I fear that we may never die at all.
What I enjoy about John Foggin’s poems is the image and spirit of the material world, conjured and appraised from a stance that is both wry and deeply thoughtful, and often sounding an honestly felt, deft metaphysicality.
Take a ramble with John Foggin through moorlands, woodlands and the distant past. You’ll meet the ghosts of navvies and Norman MacCaig; the old wild gods of stags and sparrowhawks. Once you’ve encountered the dark watchers in these beautifully crafted poems, you won’t want to take the path home.
Each poem in this collection is a gift-wrapped in a rare richness of language.
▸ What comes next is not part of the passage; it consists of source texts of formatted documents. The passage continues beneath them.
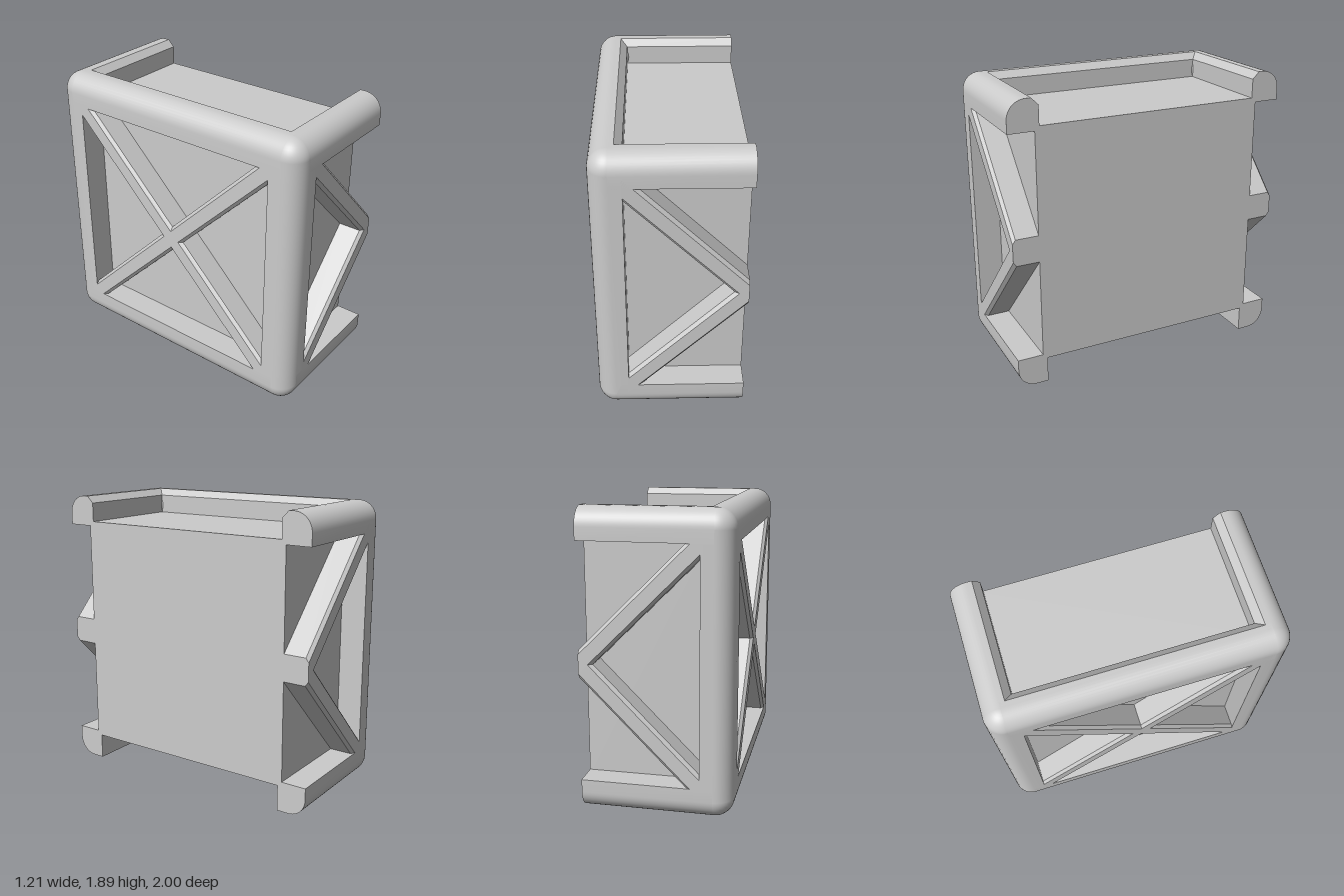
import * as THREE from 'three';
import { toCreasedNormals } from 'three/addons/utils/BufferGeometryUtils.js';

const S = 0.945;      // half size of the full crate
const INNER = 0.745;  // inner edge of the frame beams
const CORE = 0.775;   // half size of the recessed body
const R = 0.12;       // outer edge radius
const E = S - R;
const material = new THREE.MeshStandardMaterial({ color: 0xcccccc });

function addMesh(parent, name, geometry) {
  const mesh = new THREE.Mesh(geometry, material);
  mesh.name = name;
  parent.add(mesh);
  return mesh;
}

// Square beam profile with a rounded outer corner in quadrant (sx, sy);
// bevel cuts the edge beside the top opening
function beamShape(sx, sy, bevel = 0) {
  const pts = [[INNER, INNER], [S, INNER]];
  for (let i = 0; i <= 10; i++) {
    const a = (i / 10) * Math.PI / 2;
    pts.push([E + R * Math.cos(a), E + R * Math.sin(a)]);
  }
  if (bevel) pts.push([INNER + bevel, S], [INNER, S - bevel]);
  else pts.push([INNER, S]);
  return new THREE.Shape(pts.map(([x, y]) => new THREE.Vector2(x * sx, y * sy)));
}

function extrude(shape, from, to) {
  const g = new THREE.ExtrudeGeometry(shape, { depth: to - from, bevelEnabled: false });
  return g.translate(0, 0, from);
}

// Diagonal bar on the +x side, running along z and sheared by slope
function braceGeometry(from, to, slope) {
  const h = 0.0875, c = 0.028, d = 0.02;
  const pts = [[0.76, -h], [S - d, -h], [S, -h + c], [S, h - c], [S - d, h], [0.76, h]];
  const g = extrude(new THREE.Shape(pts.map(p => new THREE.Vector2(...p))), from, to);
  const p = g.attributes.position;
  for (let i = 0; i < p.count; i++) p.setY(i, p.getY(i) + slope * p.getZ(i));
  return toCreasedNormals(g, 0.3);
}

export function createModel() {
  const model = new THREE.Group();
  model.name = 'halfCrate';
  const crate = new THREE.Group();
  crate.name = 'crate';
  crate.rotation.y = 0.156;
  crate.position.set(0.457, S, -0.068);
  model.add(crate);

  // Recessed body, cut flat on the open side
  addMesh(crate, 'body', new THREE.BoxGeometry(CORE, 2 * CORE, 2 * CORE).translate(-CORE / 2, 0, 0));

  // Frame beams
  const smooth = g => toCreasedNormals(g, 0.5);
  for (const sy of [-1, 1]) {
    const bevel = sy > 0 ? 0.045 : 0;
    addMesh(crate, 'longBeam', smooth(extrude(beamShape(-1, sy, bevel), -E, E)));
    for (const sz of [-1, 1]) {
      addMesh(crate, 'shortBeam', smooth(extrude(beamShape(-sz, sy, bevel), -E, 0).rotateY(Math.PI / 2)));
      // Rounded corner
      addMesh(crate, 'corner', new THREE.SphereGeometry(R, 40, 20).translate(-E, sy * E, sz * E));
    }
  }
  for (const sz of [-1, 1]) {
    addMesh(crate, 'post', smooth(extrude(beamShape(-1, -sz), -E, E).rotateX(-Math.PI / 2)));
  }

  // Crossed braces on the long side, half crosses on the two cut sides
  const L = 0.75;
  for (const slope of [-1, 1]) {
    addMesh(crate, 'longSideBrace', braceGeometry(-L, L, slope).rotateY(Math.PI));
    addMesh(crate, 'frontBrace', braceGeometry(0, L, slope).rotateY(-Math.PI / 2));
    addMesh(crate, 'backBrace', braceGeometry(-L, 0, slope).rotateY(Math.PI / 2));
  }
  return model;
}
No matter what the subject, Foggin is able to evoke the small details that get to the crux of it – the thud of a helicopter’s blade, the scrape and shift of a ladder on a granite wall. ‘How much does a ghost weigh?’ he asks in one of his poems. This is a collection in which you get the sense Foggin has weighed up the value of each and every word.
John Foggin is a poet at the top of his game and this is a collection that will stay with you long after the final note has been played.
There Was This Wren
Everything leads here. Grey estuary,
sour-green saltmarsh, bright leats, the dike,
wet sunken garden, dead stems,
and the wren. Which is special now.
The wren has no notion of this, being intent.
What it is intent on is none of my business.
Though I imagine for a moment that it is.
Which is where we live, moment to moment.
Doctor Johnson wanders into the garden
and kicks a stone. This is a metaphor.
The stone does not think of this,
being unaware that what it is is stone
and all its component molecules
which are mainly made of nothing,
as is the big flat wet shining water which is
only surface and interface and distance.
Anything could happen, but only this
moment and this moment and this moment
does. Nothing is long enough to be anything.
Here comes John Locke, under the sycamore,
imagining heft and texture, the sound of leaves,
imagining the world will vanish when he stops.
It will. Nothing stays. Mainly what everything
consists of is nothing holding itself together.